# [Exercise]
Your answer should consist only of the lines below from the one with "rings.append([bm.verts.new((r * math.cos(a), y, C" through the one with "bpy.ops.object.modifier_apply(modifier=m.name)", copied exactly.
[Source records — start]
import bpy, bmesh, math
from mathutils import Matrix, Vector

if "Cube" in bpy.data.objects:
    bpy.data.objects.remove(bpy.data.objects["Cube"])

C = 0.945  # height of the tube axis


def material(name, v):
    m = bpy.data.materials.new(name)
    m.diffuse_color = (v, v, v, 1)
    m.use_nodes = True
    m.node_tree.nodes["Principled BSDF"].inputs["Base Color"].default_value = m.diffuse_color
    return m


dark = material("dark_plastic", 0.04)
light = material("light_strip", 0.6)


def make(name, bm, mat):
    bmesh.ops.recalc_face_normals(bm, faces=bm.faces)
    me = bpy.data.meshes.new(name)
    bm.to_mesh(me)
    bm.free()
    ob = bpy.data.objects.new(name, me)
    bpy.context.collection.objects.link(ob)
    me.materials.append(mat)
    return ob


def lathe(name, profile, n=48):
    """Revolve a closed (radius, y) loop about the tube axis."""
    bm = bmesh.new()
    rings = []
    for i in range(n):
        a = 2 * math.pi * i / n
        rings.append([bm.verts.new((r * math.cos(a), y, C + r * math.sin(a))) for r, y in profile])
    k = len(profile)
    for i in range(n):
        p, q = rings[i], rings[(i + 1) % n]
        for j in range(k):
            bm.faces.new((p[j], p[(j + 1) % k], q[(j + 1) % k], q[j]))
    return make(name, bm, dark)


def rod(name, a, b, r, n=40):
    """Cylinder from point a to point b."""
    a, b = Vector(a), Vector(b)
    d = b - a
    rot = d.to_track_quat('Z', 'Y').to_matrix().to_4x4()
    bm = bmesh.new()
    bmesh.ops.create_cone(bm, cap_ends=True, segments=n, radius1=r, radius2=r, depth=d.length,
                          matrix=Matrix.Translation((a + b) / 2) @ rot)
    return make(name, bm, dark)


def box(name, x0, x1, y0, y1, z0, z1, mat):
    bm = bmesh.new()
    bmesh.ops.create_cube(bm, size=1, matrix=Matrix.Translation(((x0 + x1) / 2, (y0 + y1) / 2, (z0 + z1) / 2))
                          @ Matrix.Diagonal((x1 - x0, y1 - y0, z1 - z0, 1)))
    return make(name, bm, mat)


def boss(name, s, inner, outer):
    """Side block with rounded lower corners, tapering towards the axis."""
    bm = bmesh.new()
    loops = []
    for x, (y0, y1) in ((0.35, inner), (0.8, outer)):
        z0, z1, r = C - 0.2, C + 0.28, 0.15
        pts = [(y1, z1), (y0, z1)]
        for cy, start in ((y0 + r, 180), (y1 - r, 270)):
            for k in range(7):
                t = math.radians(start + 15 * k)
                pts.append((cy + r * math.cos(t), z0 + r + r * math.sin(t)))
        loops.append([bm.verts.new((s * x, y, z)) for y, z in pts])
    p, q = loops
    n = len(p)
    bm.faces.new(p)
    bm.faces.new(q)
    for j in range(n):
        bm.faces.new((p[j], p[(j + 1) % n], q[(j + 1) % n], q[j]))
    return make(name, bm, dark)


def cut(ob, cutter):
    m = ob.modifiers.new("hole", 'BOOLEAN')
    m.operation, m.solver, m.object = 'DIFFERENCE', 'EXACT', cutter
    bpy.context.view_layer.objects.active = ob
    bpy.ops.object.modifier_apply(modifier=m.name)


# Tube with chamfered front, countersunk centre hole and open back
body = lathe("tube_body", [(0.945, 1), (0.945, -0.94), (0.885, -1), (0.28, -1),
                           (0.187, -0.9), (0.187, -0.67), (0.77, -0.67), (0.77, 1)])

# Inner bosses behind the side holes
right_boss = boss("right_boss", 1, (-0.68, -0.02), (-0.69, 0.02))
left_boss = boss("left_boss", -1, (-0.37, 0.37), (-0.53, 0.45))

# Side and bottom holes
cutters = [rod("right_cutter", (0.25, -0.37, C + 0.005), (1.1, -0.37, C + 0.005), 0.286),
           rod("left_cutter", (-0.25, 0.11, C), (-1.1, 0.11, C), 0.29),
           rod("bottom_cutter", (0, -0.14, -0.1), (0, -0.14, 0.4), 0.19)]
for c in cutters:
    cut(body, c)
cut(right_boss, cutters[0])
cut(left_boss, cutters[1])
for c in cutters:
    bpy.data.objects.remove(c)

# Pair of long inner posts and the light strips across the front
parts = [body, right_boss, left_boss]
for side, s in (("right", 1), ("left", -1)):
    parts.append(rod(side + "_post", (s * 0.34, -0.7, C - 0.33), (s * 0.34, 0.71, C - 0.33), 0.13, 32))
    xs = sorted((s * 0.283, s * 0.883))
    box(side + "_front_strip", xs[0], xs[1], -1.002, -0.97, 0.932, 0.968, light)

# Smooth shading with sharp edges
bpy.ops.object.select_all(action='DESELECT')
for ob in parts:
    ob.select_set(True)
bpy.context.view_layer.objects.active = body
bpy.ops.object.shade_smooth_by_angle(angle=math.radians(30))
[Source records — finish]
# [Answer to the problem]
        rings.append([bm.verts.new((r * math.cos(a), y, C + r * math.sin(a))) for r, y in profile])
    k = len(profile)
    for i in range(n):
        p, q = rings[i], rings[(i + 1) % n]
        for j in range(k):
            bm.faces.new((p[j], p[(j + 1) % k], q[(j + 1) % k], q[j]))
    return make(name, bm, dark)


def rod(name, a, b, r, n=40):
    """Cylinder from point a to point b."""
    a, b = Vector(a), Vector(b)
    d = b - a
    rot = d.to_track_quat('Z', 'Y').to_matrix().to_4x4()
    bm = bmesh.new()
    bmesh.ops.create_cone(bm, cap_ends=True, segments=n, radius1=r, radius2=r, depth=d.length,
                          matrix=Matrix.Translation((a + b) / 2) @ rot)
    return make(name, bm, dark)


def box(name, x0, x1, y0, y1, z0, z1, mat):
    bm = bmesh.new()
    bmesh.ops.create_cube(bm, size=1, matrix=Matrix.Translation(((x0 + x1) / 2, (y0 + y1) / 2, (z0 + z1) / 2))
                          @ Matrix.Diagonal((x1 - x0, y1 - y0, z1 - z0, 1)))
    return make(name, bm, mat)


def boss(name, s, inner, outer):
    """Side block with rounded lower corners, tapering towards the axis."""
    bm = bmesh.new()
    loops = []
    for x, (y0, y1) in ((0.35, inner), (0.8, outer)):
        z0, z1, r = C - 0.2, C + 0.28, 0.15
        pts = [(y1, z1), (y0, z1)]
        for cy, start in ((y0 + r, 180), (y1 - r, 270)):
            for k in range(7):
                t = math.radians(start + 15 * k)
                pts.append((cy + r * math.cos(t), z0 + r + r * math.sin(t)))
        loops.append([bm.verts.new((s * x, y, z)) for y, z in pts])
    p, q = loops
    n = len(p)
    bm.faces.new(p)
    bm.faces.new(q)
    for j in range(n):
        bm.faces.new((p[j], p[(j + 1) % n], q[(j + 1) % n], q[j]))
    return make(name, bm, dark)


def cut(ob, cutter):
    m = ob.modifiers.new("hole", 'BOOLEAN')
    m.operation, m.solver, m.object = 'DIFFERENCE', 'EXACT', cutter
    bpy.context.view_layer.objects.active = ob
    bpy.ops.object.modifier_apply(modifier=m.name)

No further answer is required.